Anwar Maqsood’s wordplay is unrivaled.
His writing is legendary, a riveting combination of wit, flair for political satire and unadulterated Urdu that others may try to replicate but are unable to do so. Every word he writes is carefully weighed to deliver impact; the one-liners, the anecdotes and the pauses laced with patriotic emotion.
He is writing one such script when I go to meet him. There are papers strewn around him, etched with lines upon lines of Urdu dialogue. He’s writing the final scene for a play that is about to be staged this August.
With Kyon Nikala?, Maqsood returns to stage after three and a half years, collaborating once again with Dawar Mehmood of KopyKats Productions.
“People are wondering if the title of the play is referring to Nawaz Sharif but it isn’t,” he says. “It’s the story of a Bengali servant who has been working in the house of a PML-N worker in Lahore for 30 years. The story is about him and because we’re about to have elections, it is themed around elections.
"All the various political parties are there – PML-N, People’s Party, Imran Khan, Fazal-ur-Rehman and the MQM – and it comments on what actually happens during elections, how money ensures wins and declarations are made.”
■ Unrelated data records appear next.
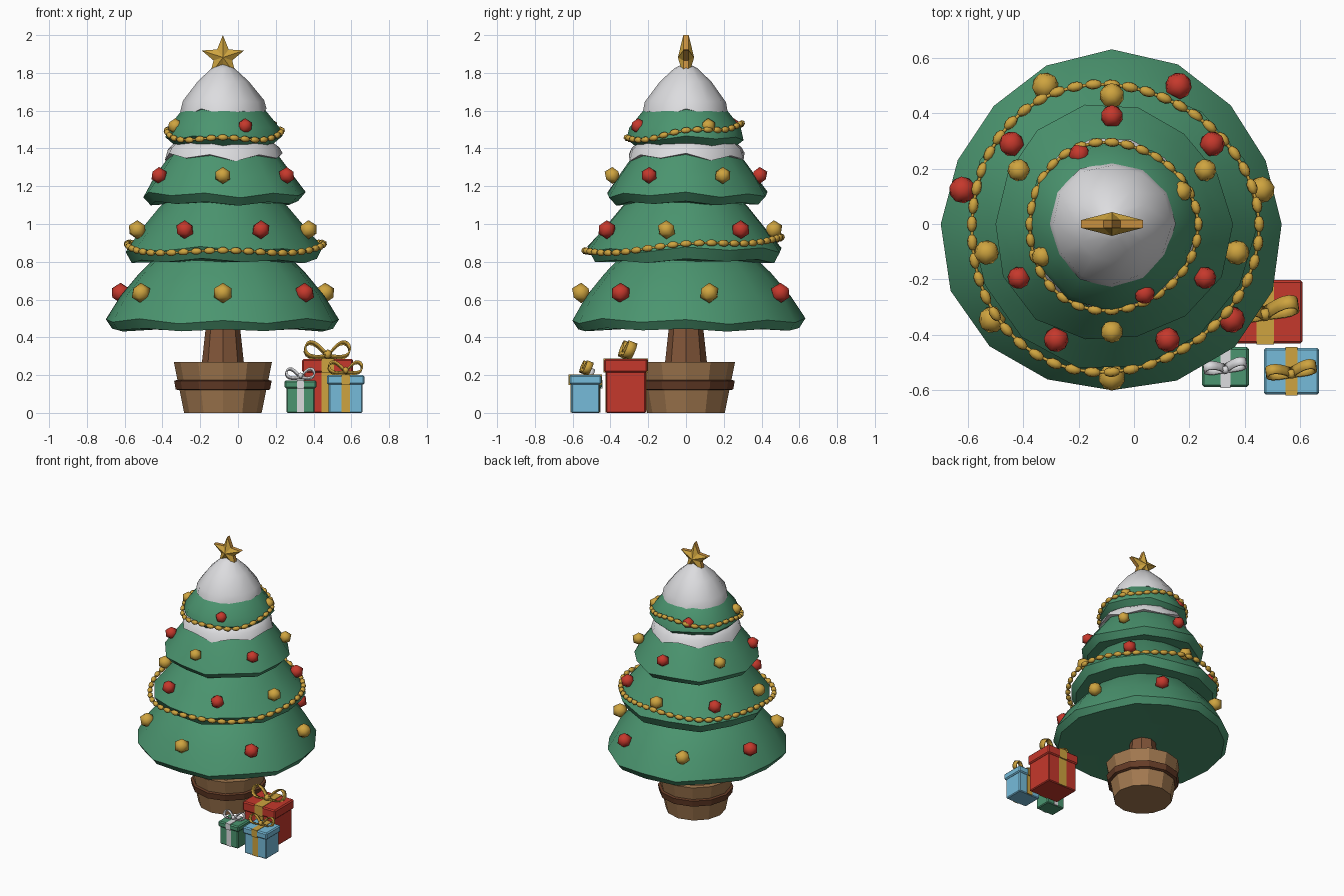
import bpy, bmesh
from math import sin, cos, pi, radians
from mathutils import Vector, Matrix

cube = bpy.data.objects.get("Cube")
if cube:
    bpy.data.objects.remove(cube, do_unlink=True)

AXIS = Vector((-0.08, 0, 0))  # centre line of the tree


def material(name, rgb):
    m = bpy.data.materials.new(name)
    m.use_nodes = True
    m.diffuse_color = (*rgb, 1)
    m.node_tree.nodes["Principled BSDF"].inputs["Base Color"].default_value = (*rgb, 1)
    return m


GREEN = material("pine green", (0.07, 0.30, 0.16))
SNOW = material("snow white", (0.72, 0.72, 0.74))
RED = material("berry red", (0.56, 0.04, 0.025))
GOLD = material("gold", (0.62, 0.37, 0.05))
ORANGE = material("star edge orange", (0.58, 0.28, 0.05))
BLUE = material("gift blue", (0.18, 0.50, 0.70))
WOOD = material("light wood", (0.36, 0.19, 0.08))
BAND = material("dark wood", (0.13, 0.045, 0.02))
BARK = material("bark brown", (0.22, 0.09, 0.04))


def finish(bm, name, mats, smooth=None, fix=True):
    if fix:
        bmesh.ops.recalc_face_normals(bm, faces=bm.faces)
    me = bpy.data.meshes.new(name)
    bm.to_mesh(me)
    bm.free()
    for m in mats:
        me.materials.append(m)
    ob = bpy.data.objects.new(name, me)
    bpy.context.collection.objects.link(ob)
    if smooth:
        bpy.ops.object.select_all(action='DESELECT')
        ob.select_set(True)
        bpy.context.view_layer.objects.active = ob
        bpy.ops.object.shade_smooth_by_angle(angle=radians(smooth))
    return ob


def lathe(name, profile, sides, mat, wobble=0.0, phase=0.0, smooth=None):
    """Revolve (radius, height, wave) rows, bottom to top, and cap both ends."""
    bm = bmesh.new()
    rings = []
    for r, z, wave in profile:
        ring = []
        for i in range(sides):
            a = 2 * pi * i / sides
            rr = r * (1 + wobble * sin(3 * a + phase))
            zz = z + wave * (cos(pi * i) + 0.6 * sin(3 * a + phase))
            ring.append(bm.verts.new(AXIS + Vector((rr * cos(a), rr * sin(a), zz))))
        rings.append(ring)
    for lo, hi in zip(rings, rings[1:]):
        for i in range(sides):
            j = (i + 1) % sides
            bm.faces.new((lo[i], lo[j], hi[j], hi[i]))
    bm.faces.new(rings[0][::-1])
    bm.faces.new(rings[-1])
    return finish(bm, name, [mat], smooth)


# Pot, its bands and the trunk
lathe("pot", [(0.205, 0, 0), (0.26, 0.27, 0), (0.22, 0.27, 0), (0.215, 0.24, 0)], 12, WOOD)
lathe("pot_band", [(0.236, 0.12, 0), (0.25, 0.125, 0), (0.258, 0.17, 0), (0.24, 0.175, 0)], 12, BAND)
lathe("trunk", [(0.115, 0.23, 0), (0.09, 0.46, 0)], 8, BARK)

# Four branch tiers
lathe("branch_tier_1", [(0.3, 0.45, 0), (0.585, 0.44, 0.006), (0.617, 0.485, 0.01),
                        (0.54, 0.62, 0), (0.44, 0.74, 0), (0.36, 0.82, 0)],
      16, GREEN, 0.025, 3.3, 40)
lathe("branch_tier_2", [(0.3, 0.80, 0), (0.49, 0.805, 0.008), (0.522, 0.865, 0.01),
                        (0.44, 0.97, 0), (0.34, 1.09, 0), (0.28, 1.15, 0)],
      14, GREEN, 0.025, 0.6, 40)
lathe("branch_tier_3", [(0.25, 1.11, 0), (0.39, 1.11, 0.008), (0.43, 1.155, 0.01),
                        (0.37, 1.25, 0), (0.29, 1.36, 0), (0.23, 1.43, 0)],
      14, GREEN, 0.03, 2.4, 40)
lathe("branch_tier_4", [(0.2, 1.41, 0), (0.25, 1.405, 0.006), (0.31, 1.455, 0.008),
                        (0.295, 1.51, 0), (0.215, 1.61, 0), (0.12, 1.7, 0)],
      12, GREEN, 0.025, 0.8, 40)

# Snow collar and snow cap with wavy lower edges
lathe("snow_collar", [(0.28, 1.35, 0.012), (0.312, 1.355, 0.014), (0.295, 1.4, 0.004),
                      (0.25, 1.44, 0)], 14, SNOW, 0.02, 2.4, 50)
lathe("snow_cap", [(0.2, 1.585, 0.012), (0.228, 1.59, 0.014), (0.215, 1.65, 0.004),
                   (0.135, 1.755, 0), (0.06, 1.825, 0), (0.02, 1.845, 0)],
      12, SNOW, 0.02, 0.8, 50)

# Star: a raised centre on both faces, with a narrow rim
bm = bmesh.new()
centre = AXIS + Vector((0, 0, 1.882))
front, back = [], []
for i in range(10):
    a = pi / 2 + pi * i / 5
    r = 0.118 if i % 2 == 0 else 0.052
    p = centre + Vector((r * cos(a), 0, r * sin(a)))
    front.append(bm.verts.new(p - Vector((0, 0.014, 0))))
    back.append(bm.verts.new(p + Vector((0, 0.014, 0))))
tip_f = bm.verts.new(centre - Vector((0, 0.043, 0)))
tip_b = bm.verts.new(centre + Vector((0, 0.043, 0)))
for i in range(10):
    j = (i + 1) % 10
    bm.faces.new((tip_f, front[i], front[j]))
    bm.faces.new((tip_b, back[j], back[i]))
    bm.faces.new((front[i], back[i], back[j], front[j])).material_index = 1
finish(bm, "star", [GOLD, ORANGE])

# Baubles: height, ring radius, bauble radius, count, first angle, colours in order
BAUBLES = [(0.635, 0.555, 0.054, 7, -90, "grgrgrg"), (0.97, 0.465, 0.05, 7, -64.3, "rgrgrgr"),
           (1.257, 0.39, 0.045, 6, -90, "grgrgr"), (1.518, 0.278, 0.042, 4, -65, "rgrg")]
for row, (z, ring, size, count, start, colours) in enumerate(BAUBLES, 1):
    for key, label, mat in (("r", "red", RED), ("g", "gold", GOLD)):
        bm = bmesh.new()
        for i in range(count):
            if colours[i] == key:
                a = radians(start) + 2 * pi * i / count
                place = Matrix.Translation(AXIS + Vector((ring * cos(a), ring * sin(a), z)))
                bmesh.ops.create_icosphere(bm, subdivisions=1, radius=size,
                                           matrix=place @ Matrix.Rotation(a, 4, 'Z'))
        finish(bm, f"{label}_baubles_row_{row}", [mat], 50)


# Garlands: a thin string with stretched beads
def garland(name, radius, z, sag, count, size):
    def point(t):
        a = 2 * pi * t
        r = radius * (1 + 0.025 * cos(3 * a) - 0.03 * sin(a))
        return AXIS + Vector((r * cos(a), r * sin(a), z + sag * (sin(a) + 0.3 * cos(4 * a) - 0.15)))

    bm = bmesh.new()
    for i in range(count):
        p = point(i / count)
        along = point((i + 0.5) / count) - point((i - 0.5) / count)
        turn = along.to_track_quat('Z', 'Y').to_matrix().to_4x4()
        bmesh.ops.create_uvsphere(bm, u_segments=7, v_segments=5, radius=size,
                                  matrix=Matrix.Translation(p) @ turn @ Matrix.Diagonal((1, 1, 1.6, 1)))
    finish(bm, name + "_beads", [GOLD], 60)
    curve = bpy.data.curves.new(name + "_string", 'CURVE')
    curve.dimensions = '3D'
    curve.bevel_depth = 0.006
    curve.bevel_resolution = 1
    line = curve.splines.new('POLY')
    line.points.add(count - 1)
    for i, p in enumerate(line.points):
        p.co = (*point(i / count), 1)
    line.use_cyclic_u = True
    curve.materials.append(GOLD)
    bpy.context.collection.objects.link(bpy.data.objects.new(name + "_string", curve))


garland("lower_garland", 0.52, 0.89, 0.036, 48, 0.019)
garland("upper_garland", 0.305, 1.49, 0.038, 32, 0.017)


# Gifts
def box(name, x, y, z0, z1, w, d, mat, bevel=0.0):
    bm = bmesh.new()
    bmesh.ops.create_cube(bm, size=1, matrix=Matrix.Translation((x, y, (z0 + z1) / 2))
                          @ Matrix.Diagonal((w, d, z1 - z0, 1)))
    ob = finish(bm, name, [mat])
    if bevel:
        mod = ob.modifiers.new("soft_edges", 'BEVEL')
        mod.width = bevel
        mod.segments = 1


def bow(name, x, y, z, reach, height, width, mat):
    """Two tilted ribbon loops that lean back, and a knot."""
    lean = Matrix.Translation((x, y, z)) @ Matrix.Rotation(radians(8), 4, 'Z') @ Matrix.Rotation(radians(-22), 4, 'X')
    bm = bmesh.new()
    steps = 12
    for side in (-1, 1):
        rows = []
        for i in range(steps + 1):
            t = pi * i / steps
            u, v = reach * sin(t), height * 0.42 * sin(2 * t)
            px, pz = u * 0.95 - v * 0.3, u * 0.42 + v
            rows.append([bm.verts.new(lean @ Vector((side * px, e * width / 2, pz))) for e in (-1, 1)])
        for p, q in zip(rows, rows[1:]):
            bm.faces.new((p[0], p[1], q[1], q[0]))
    ob = finish(bm, name + "_loops", [mat], 50)
    mod = ob.modifiers.new("thickness", 'SOLIDIFY')
    mod.thickness = 0.008
    mod.offset = 0
    bm = bmesh.new()
    bmesh.ops.create_icosphere(bm, subdivisions=1, radius=width * 0.55,
                               matrix=Matrix.Translation((x, y - 0.005, z + 0.01)))
    finish(bm, name + "_knot", [mat], 50)


def gift(name, x, y, w, d, lid, top, stripe, mat, ribbon):
    inset = 0.02
    box(name + "_box", x, y, 0, lid + 0.01, w - inset, d - inset, mat, 0.006)
    box(name + "_lid", x, y, lid, top, w, d, mat, 0.008)
    box(name + "_box_ribbon", x, y, 0.002, lid, stripe, d - inset + 0.006, ribbon)
    box(name + "_lid_ribbon", x, y, lid - 0.002, top + 0.003, stripe, d + 0.006, ribbon)
    bow(name + "_bow", x, y - 0.005, top + 0.015, w * 0.46, w * 0.33, w * 0.18, ribbon)


gift("red_gift", 0.475, -0.318, 0.27, 0.23, 0.215, 0.285, 0.065, RED, GOLD)
gift("blue_gift", 0.57, -0.533, 0.2, 0.17, 0.15, 0.2, 0.045, BLUE, GOLD)
gift("green_gift", 0.331, -0.518, 0.17, 0.145, 0.13, 0.172, 0.036, GREEN, SNOW)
Will he be changing the ending of his play once the elections take place later this month and the results are released? “Regardless of the results, my play will remain the same,” he says. “I do hope that the elections manage to take place on time and safely.”
He is, it seems, quite preoccupied with the elections. Politics have always interested him and much of his written work is dominated by blunt commentaries on current affairs. Even now, our conversation flits often towards the current political scenario.
Regardless of the election results, my play will remain the same, says Anwar Maqsood of 'Kyun Nikala'
“Look at what’s going on; how a political party may say that it represents the youth but can’t summon any young leaders to represent it. It has enlisted aged representatives in a bid to win. Still, I believe that Imran Khan may offer a ray of hope because he is not corrupt when it comes to money.”
He continues, “My loyalties are not to any one province or political party; they are to my country. These are all things that I write about and people listen to me because I am wholeheartedly Pakistani.”
His large fan following has ensured that each and every play that he has penned for stage so far – six in all – have run to full houses across the country. He can veritably be credited for having revived the culture for theatre-going – his Pawnay 14 August created quite a furor back in 2012 and ever since, his scripts have particularly ensured full houses.
“People came to watch Pawnay 14 August the way they watch movies,” he recalls. “Before that play, I had never written for stage. Many people had approached me, among them Alhamra and the Arts Council, asking me to write stage plays but I had refused, focusing on TV. But then, these boys from Islamabad came up to me and asked me to write a script for them. I didn’t know them at all but they were very persistent. They performed a few scenes from my past play Aangan Terha for me and then a few scenes from Half Plate. Finally, I agreed. That’s how things started out.”
So far, all of Maqsood’s scripts have been enacted on stage by Kopykats Productions and yet, after his last play with them, Siachen, he chose to take a sabbatical. The writer is infamous for being protective about the scripts that he writes and according to him, the boys had started changing the words in his scripts.
“It’s something that I cannot allow. I need a script to be enacted the way that I have envisioned it and even famous directors like Shoaib Mansoor, Mohsin Ali and Nasir Hussain have never changed my words. But these boys had started doing it and I felt that I needed to take a break.”
“Moin Akhtar and I filmed a total of 397 episodes of Loose Talk and my script would be extremely detailed. I needed him to cough only at a certain point, to place his foot angrily on the table at a particular time, to bang the table with his hand just when I wanted to. I told him that, ‘Moin, you can only cough at a certain time. Even if you genuinely want to cough before this, don’t do it’. And he always followed the instructions to a tee.”
“With live stage performances, everything cannot be controlled. It’s why I have, to this date, never seen any one of my plays. But I do know that Dawar Mehmood is a very talented director and he knows how to make his cast act. This new play has new actors in the cast as well as some who have worked with KopyKats before. I hope that they manage to enact the story well.”
People came to watch Pawnay 14 August the way they watch movies, says Anwar Maqsood
Additionally, Maqsood is currently working on various skits with mimic and actor Syed Shafaat Ali in a series called Faisla Mehfooz Hai that is being aired on ARY TV. “With the elections coming up, there’ll be episodes covering every political party,” he says.
And after the elections, there will be Kyon Nikala? He is also planning to write Sarrhay 14 August – which will probably be the last episode in the 14 August omnibus that he started with KopyKats six years ago.
Genuinely original comedy with doses of patriotism, penned especially for Pakistan, is rare. In fact, it would be completely true to say that Maqsood stands alone in this genre. May his work continue – for the love of entertainment, for the love of Pakistan.